- **Given entries**:

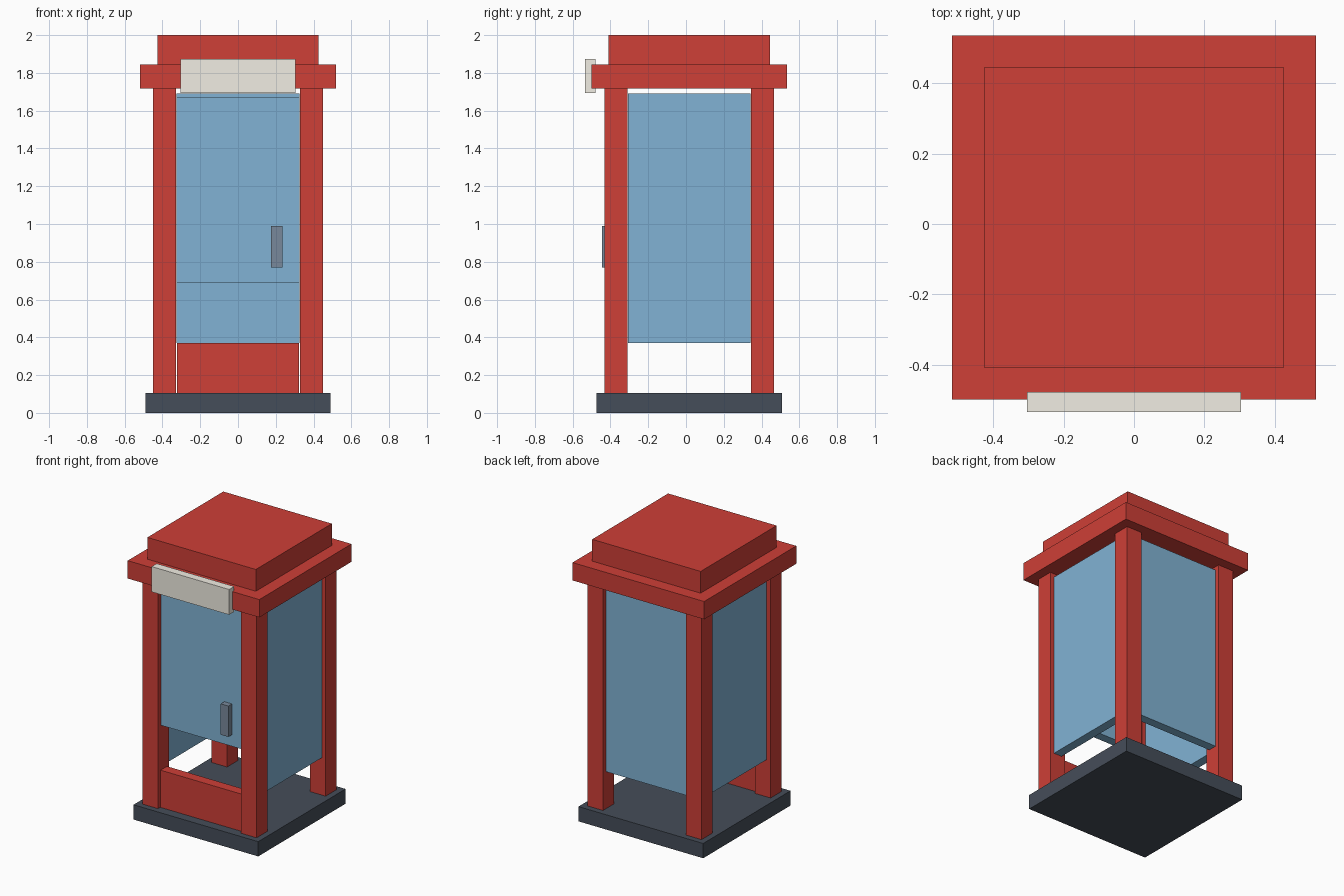
import bpy

if "Cube" in bpy.data.objects:
    bpy.data.objects.remove(bpy.data.objects["Cube"])

CY = 0.017  # booth centre; the sign projects further forward


def material(name, rgb):
    m = bpy.data.materials.new(name)
    m.diffuse_color = (*rgb, 1)
    m.use_nodes = True
    m.node_tree.nodes["Principled BSDF"].inputs["Base Color"].default_value = m.diffuse_color
    return m


red = material("red_paint", (0.62, 0.05, 0.038))
glass = material("blue_glass", (0.22, 0.45, 0.66))
dark = material("dark_base", (0.06, 0.075, 0.10))
cream = material("cream_sign", (0.88, 0.85, 0.77))
steel = material("steel", (0.19, 0.25, 0.33))


def box(name, x, y, z, mat):
    """Box from (min, max) ranges on each axis."""
    bpy.ops.mesh.primitive_cube_add(
        size=1, location=[(a + b) / 2 for a, b in (x, y, z)])
    o = bpy.context.object
    o.name = name
    o.scale = [b - a for a, b in (x, y, z)]
    bpy.ops.object.transform_apply(location=False, rotation=False, scale=True)
    o.data.materials.append(mat)
    return o


def mid(c, half):
    return (c - half, c + half)


# Base and stepped roof
box("base", mid(0, 0.491), mid(CY, 0.491), (0, 0.105), dark)
box("roof_slab", mid(0, 0.518), mid(CY + 0.001, 0.518), (1.718, 1.845), red)
box("roof_cap", mid(0, 0.427), mid(CY + 0.001, 0.427), (1.845, 2.0), red)

# Corner posts
P = 0.388
for side, sx in (("left", -1), ("right", 1)):
    for end, sy in (("front", -1), ("back", 1)):
        box(f"{end}_{side}_post", mid(sx * P, 0.061), mid(CY + sy * P, 0.061),
            (0.105, 1.718), red)
    # Side glazing
    box(f"{side}_window", mid(sx * P, 0.032), mid(CY, 0.325),
        (0.371, 1.692), glass)

# Back glazing, door glazing and kick panel
box("back_window", mid(0, 0.325), mid(CY + P, 0.032), (0.371, 1.692), glass)
box("door_window", mid(0, 0.325), mid(CY - P, 0.032), (0.688, 1.672), glass)
box("door_kick_panel", mid(0, 0.324), mid(CY - P, 0.036), (0.105, 0.37), red)

# Door handle and blank sign board
box("door_handle", (0.175, 0.235), (-0.444, -0.40), (0.77, 0.99), steel)
box("sign_board", mid(0, 0.305), (-0.535, -0.478), (1.693, 1.873), cream)
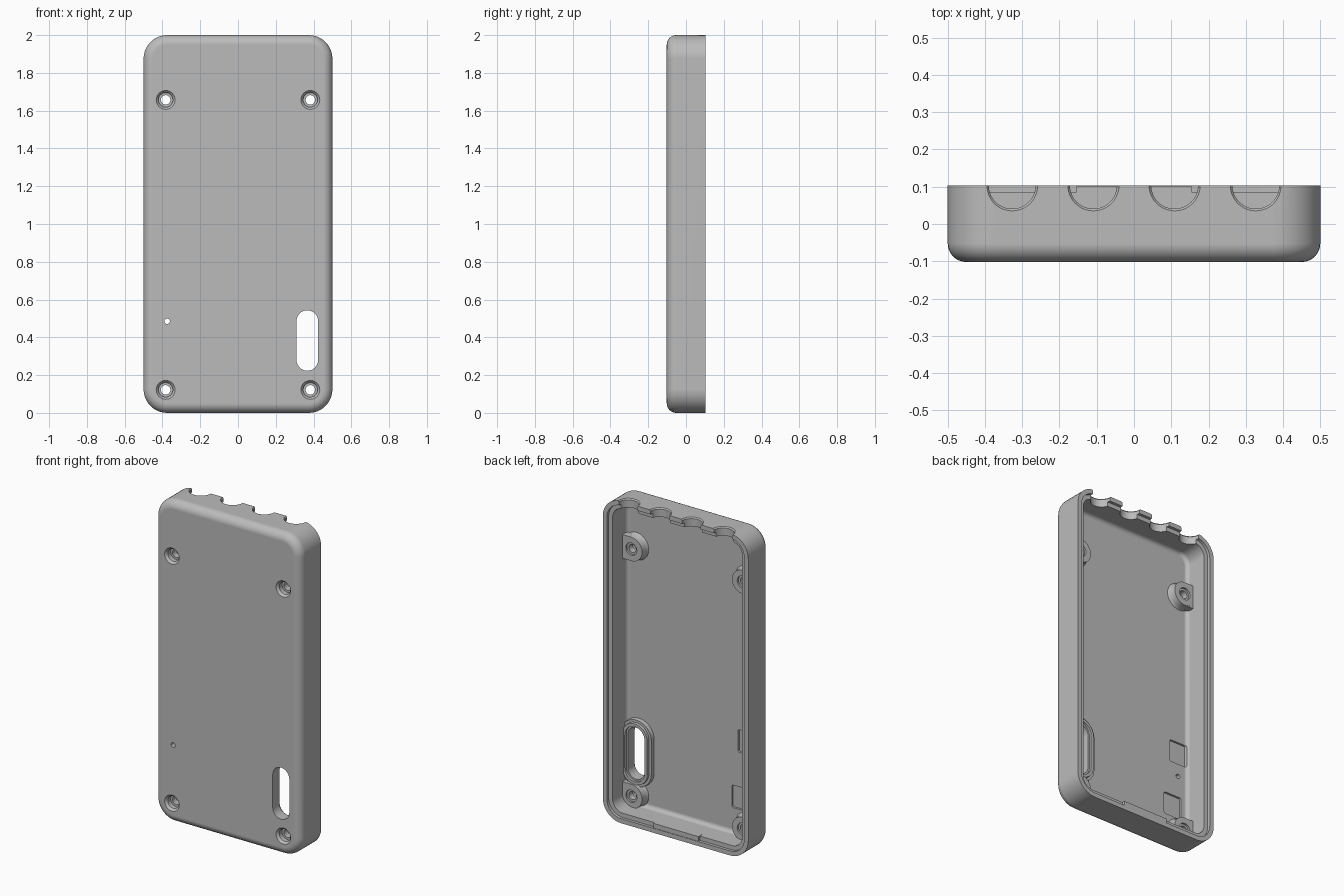
import bpy, bmesh, math

old = bpy.data.objects.get("Cube")
if old:
    bpy.data.objects.remove(old, do_unlink=True)

GREY = (0.5, 0.5, 0.5, 1)
mat = bpy.data.materials.new("grey_plastic")
mat.use_nodes = True
mat.diffuse_color = GREY
bsdf = mat.node_tree.nodes["Principled BSDF"]
bsdf.inputs["Base Color"].default_value = GREY
bsdf.inputs["Roughness"].default_value = 0.6

BACK, FRONT, FLOOR = 0.103, -0.102, -0.06
SEG = 10


def section(y, cx, cz, hw, hh, r):
    """Rounded rectangle in the xz plane; a circle when all sizes match."""
    pts = []
    for q, (sx, sz) in enumerate([(1, 1), (-1, 1), (-1, -1), (1, -1)]):
        for i in range(SEG + 1):
            a = math.pi / 2 * (q + i / SEG)
            pts.append((cx + sx * (hw - r) + r * math.cos(a), y,
                        cz + sz * (hh - r) + r * math.sin(a)))
    return pts


def loft(name, sections):
    """Closed solid through matching sections, capped at both ends."""
    bm = bmesh.new()
    rings = [[bm.verts.new(p) for p in s] for s in sections]
    for a, b in zip(rings, rings[1:]):
        for i in range(len(a)):
            j = (i + 1) % len(a)
            bm.faces.new((a[i], a[j], b[j], b[i]))
    bm.faces.new(rings[0])
    bm.faces.new(rings[-1])
    bmesh.ops.remove_doubles(bm, verts=bm.verts, dist=1e-5)
    bmesh.ops.recalc_face_normals(bm, faces=bm.faces)
    me = bpy.data.meshes.new(name)
    bm.to_mesh(me)
    bm.free()
    me.materials.append(mat)
    ob = bpy.data.objects.new(name, me)
    bpy.context.collection.objects.link(ob)
    return ob


def turned(name, cx, cz, profile):
    return loft(name, [section(y, cx, cz, r, r, r) for y, r in profile])


def block(name, x0, x1, y0, y1, z0, z1):
    args = ((x0 + x1) / 2, (z0 + z1) / 2, (x1 - x0) / 2, (z1 - z0) / 2, 0)
    return loft(name, [section(y0, *args), section(y1, *args)])


def cone(name, x, z, r1, r2, depth):
    bpy.ops.mesh.primitive_cone_add(vertices=48, radius1=r1, radius2=r2,
                                    depth=depth, location=(x, BACK + 0.001, z))
    ob = bpy.context.object
    ob.name = name
    ob.data.materials.append(mat)
    return ob


def combine(target, tool, operation):
    tool.hide_render = True
    m = target.modifiers.new("combine", "BOOLEAN")
    m.operation, m.solver, m.object = operation, "EXACT", tool
    bpy.context.view_layer.objects.active = target
    bpy.ops.object.modifier_apply(modifier=m.name)
    bpy.data.objects.remove(tool, do_unlink=True)


# Hollow case: outer front fillet, rim with a stepped ledge, inner floor fillet
FILLET, WALL, INNER = 0.05, 0.055, 0.025
angles = [math.pi / 2 * i / 8 for i in range(9)]
profile = [(FRONT + FILLET * (1 - math.cos(a)), FILLET * (1 - math.sin(a))) for a in angles]
profile += [(BACK, 0), (BACK, 0.028), (0.085, 0.028), (0.085, WALL)]
profile += [(FLOOR + INNER * (1 - math.sin(a)), WALL + INNER * (1 - math.cos(a))) for a in angles]
case = loft("case_shell", [section(y, 0, 1, 0.5 - d, 1 - d, 0.125 - d) for y, d in profile])

# Screw bosses joined to the side walls
screws = [(sx * 0.383, z) for sx in (-1, 1) for z in (0.122, 1.657)]
for x, z in screws:
    s = 1 if x > 0 else -1
    combine(case, turned("boss", x, z, [(-0.075, 0.085), (FLOOR, 0.085),
                                        (-0.045, 0.076), (-0.01, 0.074)]), "UNION")
    xs = sorted((x, s * 0.465))
    combine(case, block("boss_web", xs[0], xs[1], -0.075, -0.0105,
                        z - 0.074, z + 0.074), "UNION")

# Stepped collar around the side slot
SLOT = (0.367, 0.383)


def slot(name, levels):
    return loft(name, [section(y, *SLOT, r, r + 0.103, r) for y, r in levels])


combine(case, slot("slot_collar", [(-0.075, 0.108), (-0.035, 0.104), (-0.035, 0.088),
                                   (-0.02, 0.086)]), "UNION")

# Raised bar on the bottom ledge
combine(case, block("bottom_ledge_bar", -0.155, 0.155, 0.06, 0.1, 0.015, WALL + 0.002), "UNION")

# Screw holes with a countersunk front and a shallow rear recess
for x, z in screws:
    combine(case, turned("screw_hole", x, z, [
        (-0.12, 0.05), (FRONT, 0.05), (-0.088, 0.038), (-0.06, 0.038), (-0.06, 0.025),
        (-0.022, 0.025), (-0.022, 0.038), (0.01, 0.038)]), "DIFFERENCE")

# Slot opening and small pin hole
combine(case, slot("slot_opening", [(-0.13, 0.057), (-0.035, 0.057), (-0.035, 0.068),
                                    (0.02, 0.068)]), "DIFFERENCE")
combine(case, turned("pin_hole", -0.375, 0.485, [(-0.13, 0.014), (0, 0.014)]), "DIFFERENCE")

# Shallow rectangular pockets in the floor
for x, z, w, h in [(-0.375, 0.635, 0.06, 0.07), (-0.335, 0.28, 0.062, 0.07)]:
    combine(case, loft("pocket", [section(y, x, z, w, h, 0.01)
                                  for y in (FLOOR - 0.013, 0)]), "DIFFERENCE")

# Four chamfered half-round cable openings in the top wall
for x in (-0.327, -0.109, 0.109, 0.327):
    combine(case, cone("cable_opening", x, 1.96, 0.063, 0.063, 0.2), "DIFFERENCE")
    combine(case, cone("opening_chamfer", x, 1.997, 0.062, 0.071, 0.012), "DIFFERENCE")

# Smooth fillets with crisp edges and flat panels
bpy.ops.object.select_all(action="DESELECT")
case.select_set(True)
bpy.context.view_layer.objects.active = case
bpy.ops.object.shade_smooth_by_angle(angle=math.radians(30))
weighted = case.modifiers.new("flat_panels", "WEIGHTED_NORMAL")
weighted.keep_sharp = True
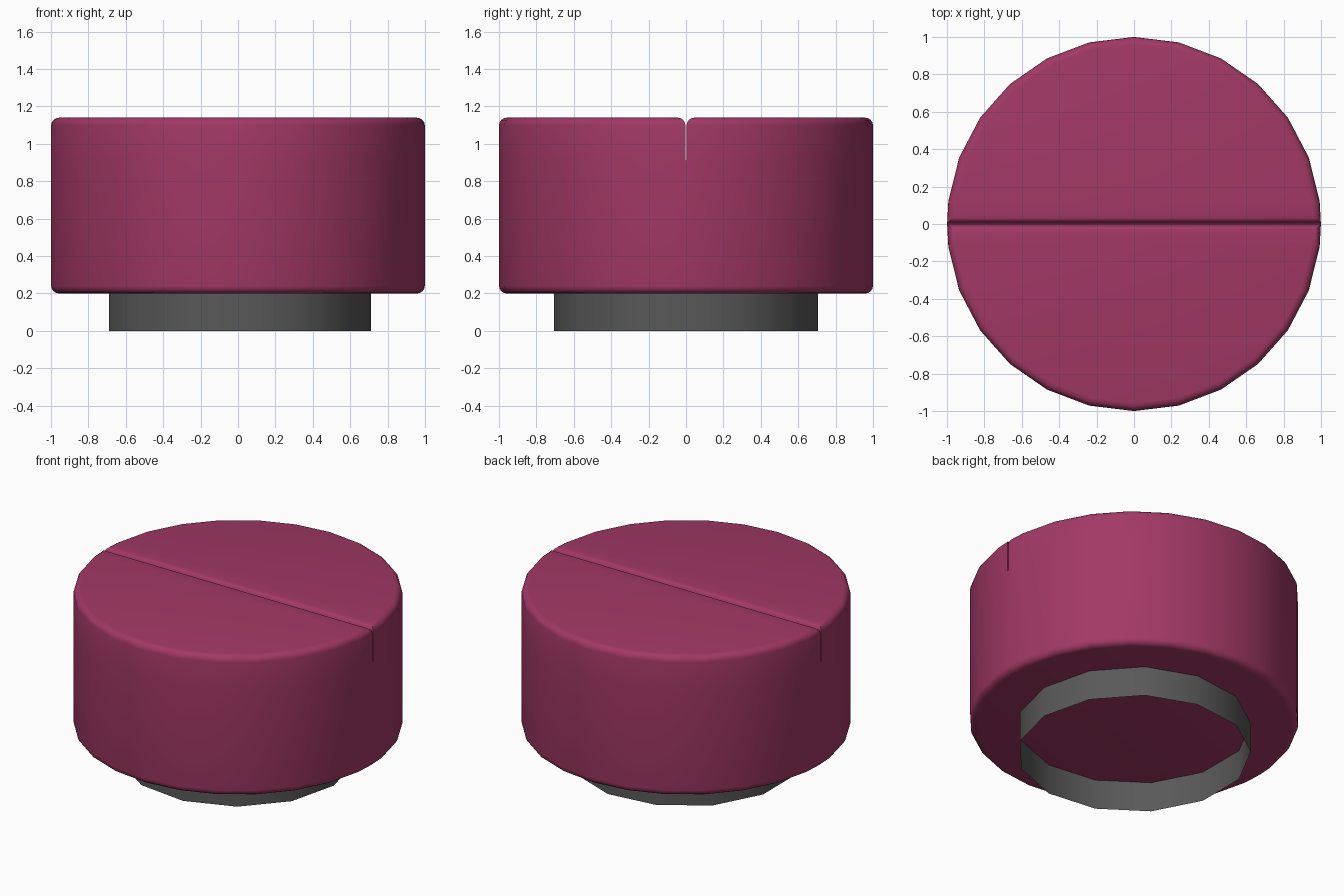
import bpy, bmesh
from math import sin, cos, pi, radians

if "Cube" in bpy.data.objects:
    bpy.data.objects.remove(bpy.data.objects["Cube"])

Z_BOTTOM, Z_SLIT, Z_TOP = 0.2, 0.91, 1.14
GAP = 0.003  # half width of the slit


def material(name, rgb):
    m = bpy.data.materials.new(name)
    m.diffuse_color = (*rgb, 1)
    m.use_nodes = True
    m.node_tree.nodes["Principled BSDF"].inputs["Base Color"].default_value = m.diffuse_color
    return m


def finish(bm, name, mat, angle):
    bmesh.ops.recalc_face_normals(bm, faces=bm.faces)
    mesh = bpy.data.meshes.new(name)
    bm.to_mesh(mesh)
    bm.free()
    mesh.materials.append(mat)
    ob = bpy.data.objects.new(name, mesh)
    bpy.context.collection.objects.link(ob)
    bpy.ops.object.select_all(action='DESELECT')
    ob.select_set(True)
    bpy.context.view_layer.objects.active = ob
    bpy.ops.object.shade_smooth_by_angle(angle=radians(angle))
    return ob


# Cushion: 26-sided drum whose upper part is split in two halves by a slit
half = [(0.999, GAP)]
half += [(cos(pi / 26 * (2 * i + 1)), sin(pi / 26 * (2 * i + 1))) for i in range(13)]
half += [(-0.999, GAP)]
bm = bmesh.new()
rings = []
for side in (1, -1):
    levels = [[bm.verts.new((side * x, side * y, z)) for x, y in half]
              for z in (Z_BOTTOM, Z_SLIT, Z_TOP)]
    for lo, hi in zip(levels, levels[1:]):
        for i in range(len(half) - 1):
            bm.faces.new((lo[i], lo[i + 1], hi[i + 1], hi[i]))
    lo, mid, top = levels
    bm.faces.new(top)
    bm.faces.new((mid[-1], mid[0], top[0], top[-1]))  # slit wall
    rings.append(levels)
a, b = rings
bm.faces.new(a[0] + b[0])                                # underside
bm.faces.new((a[1][0], a[1][-1], b[1][0], b[1][-1]))     # slit floor
for p, q in ((a, b), (b, a)):                            # strips below slit ends
    bm.faces.new((p[0][-1], q[0][0], q[1][0], p[1][-1]))
bmesh.ops.recalc_face_normals(bm, faces=bm.faces)


def flat(e, z):
    return all(abs(v.co.z - z) < 1e-4 for v in e.verts)


# Rounded rims: top (including along the slit), then bottom
bmesh.ops.bevel(bm, geom=[e for e in bm.edges if flat(e, Z_TOP)], offset=0.042,
                segments=4, profile=0.5, affect='EDGES', clamp_overlap=False)
bmesh.ops.bevel(bm, geom=[e for e in bm.edges if flat(e, Z_BOTTOM)], offset=0.042,
                segments=4, profile=0.5, affect='EDGES', clamp_overlap=False)
bmesh.ops.remove_doubles(bm, verts=bm.verts, dist=0.0005)
finish(bm, "cushion", material("cushion_red", (0.36, 0.04, 0.13)), 40)

# Base: open 13-sided ring without thickness
bm = bmesh.new()
bmesh.ops.create_circle(bm, segments=13, radius=0.71)
for v in bm.verts:
    t = 2 * pi * v.index / 13
    v.co = (0.71 * cos(t), 0.71 * sin(t), 0)
ext = bmesh.ops.extrude_edge_only(bm, edges=bm.edges[:])
bmesh.ops.translate(bm, vec=(0, 0, Z_BOTTOM),
                    verts=[g for g in ext["geom"] if isinstance(g, bmesh.types.BMVert)])
base = finish(bm, "base_ring", material("base_grey", (0.1, 0.1, 0.1)), 40)
# make the open ring face outwards
if base.data.polygons[0].normal.dot(base.data.polygons[0].center) < 0:
    base.data.flip_normals()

- **Activity**:
Among the lines of the listing above, which ones contain the word "radians"? Show them.

- **Answer section**:
bpy.ops.object.shade_smooth_by_angle(angle=math.radians(30))
from math import sin, cos, pi, radians
    bpy.ops.object.shade_smooth_by_angle(angle=radians(angle))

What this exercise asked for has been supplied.